As for the Wii, which is marginally but still noticeably more powerful than the GC, the game doesn't quite push the system and no upgrades were made to take advantage of the Wii's extra horsepower with the exception of eliminating the very few spots that slowdown on GC. For one, the 16-bit color that lowered the image quality of the GC version is back, and in 2007 is more noticeable than ever; on an HDTV the 16-bit color really sticks out, making the game's textures dither. It's unfortunate Capcom couldn't, for whatever reason, bring the color depth up to 24-bit like the PS2 version to eliminate dithering; therefore, the PS2 version still has the best image quality of all versions, despite the better graphical prowess of the GC and Wii versions. The Wii Edition, like the PS2 version, runs natively in widescreen, unlike the faked widescreen on GC, but there doesn't seem to be any visual optimization for true widescreen; it seems as if the image was stretched to be widescreen, hence the 16-bit color much more noticeable and annoying in the Wii version than on GC. Still, the game looks very good, but in the era of next-gen graphics, it doesn't quite hold up as well as it did in 2005.
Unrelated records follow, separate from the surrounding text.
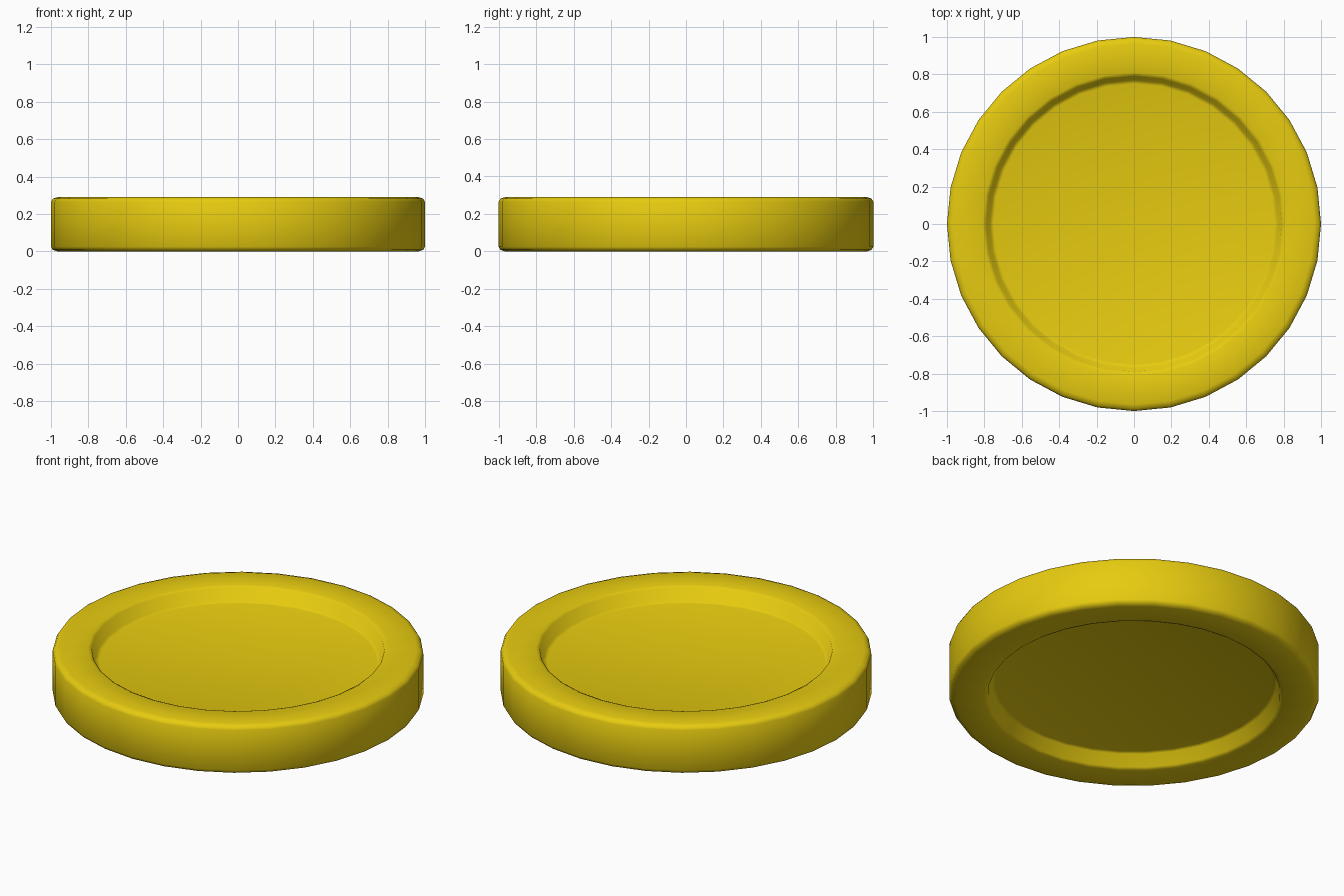
import bpy, bmesh
from math import cos, sin, tau

if "Cube" in bpy.data.objects:
    bpy.data.objects.remove(bpy.data.objects["Cube"])

SEGMENTS = 32
HEIGHT = 0.29
MID = HEIGHT / 2

# Upper half of the disc profile (radius, height above mid plane), recess floor to outer edge
upper = [(0.75, 0.06), (0.77, 0.066), (0.79, 0.136), (0.81, 0.145),
         (0.965, 0.145), (0.99, 0.137), (1.0, 0.12)]
profile = upper + [(r, -h) for r, h in reversed(upper)]

# Lathe the profile and cap both recess floors
bm = bmesh.new()
rings = [[bm.verts.new((r * cos(tau * i / SEGMENTS), r * sin(tau * i / SEGMENTS), MID + h))
          for i in range(SEGMENTS)] for r, h in profile]
for a, b in zip(rings, rings[1:]):
    for i in range(SEGMENTS):
        j = (i + 1) % SEGMENTS
        bm.faces.new((a[i], b[i], b[j], a[j]))
bm.faces.new(rings[0])
bm.faces.new(rings[-1][::-1])
bmesh.ops.recalc_face_normals(bm, faces=bm.faces)
for f in bm.faces:
    f.smooth = True

mesh = bpy.data.meshes.new("coin")
bm.to_mesh(mesh)
bm.free()
coin = bpy.data.objects.new("coin", mesh)
bpy.context.collection.objects.link(coin)

# Yellow gold colour
gold = bpy.data.materials.new("gold")
gold.diffuse_color = (0.8, 0.6, 0.005, 1)
gold.use_nodes = True
gold.node_tree.nodes["Principled BSDF"].inputs["Base Color"].default_value = gold.diffuse_color
mesh.materials.append(gold)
The cutscene movies on PS2 were not realtime cutscene movies, unlike the GC. By being realtime, cutscenes would reflect changes in the game's environment as a result of the gameplay, such as costume changes or environmental damage. On the PS2, the cutscenes, alongside looking less sharp than the GC's cutscenes, would always feature Leon in his standard costume despite the possibility of him wearing an alternate costume. The Wii Edition, oddly enough, uses both PS2 and GC non-realtime and realtime cutscenes. In Leon's game and Assignment Ada, the GC realtime cutscenes are used, so they blend seamlessly with the game. However, Separate Ways, previously PS2 exclusive, uses the non-realtime cutscenes just like on the PS2, so the cutscenes in Ada's Separate Ways adventure look noticeably worse than the ones in Leon's game or in Assignment Ada. Likewise, when using the costumes in the main game previously exclusive to PS2, the cutscenes won't reflect the new costumes and revert to the standard costumes (the scenes will still be in GC quality realtime). Oddly enough, the Movie Browser available after beating the game once seems to use the PS2 non-realtime scenes, thus making them look lower quality than the ones in the game themselves. Overall, the inconsistency of the presentation in the Wii version is a bit disappointing, but thankfully the best possible combination or cutscenes was used.

Audio quality is the same on Wii as it was on GC, which was, superior to the mysteriously muted audio in the PS2 version. Therefore, the Wii Edition is the first time gamers can listen to Separate Ways without the PS2 audio downgrades. The game's soundtrack, while not as memorable as the other Resident Evil games, fits the game's theme and is well composed. The voice acting is well done, with the voices showing the appropriate emotions, somewhat uncharacteristic with the older games in the Resident Evil series. Sound effects, such as bullets being shot, Ganados screaming, grenades exploding and creatures being stabbed and crushed, are all top quality and sound very realistic and gruesome.

To conclude, Resident Evil 4: Wii Edition is the best version of one of the best games ever. Capcom solves the debate of whether the PS2 or GC versions were superior by taking the best aspects of both and releasing it at a low price. The new addition to this version, the Wii Remote controls, improve the game and make it more immersive despite slightly undesirable dips in difficulty. The graphics and audio are high quality, although the visuals on the Wii are disappointingly still in 16-bit color and have aged somewhat since 2005. For only $29.99 USD, especially if you never played Resident Evil 4, you're buying an entertaining game at a great value. If you own a previous version, you might as well sell those and upgrade to the Wii Edition; the new controls are worth experiencing.

 

 



Copyright Biohaze.com 2005-2013 / Designed by George Melita (YamaINK)
Biohazard / Resident Evil are property of ęCapcom Entertainment, Inc. All rights reserved.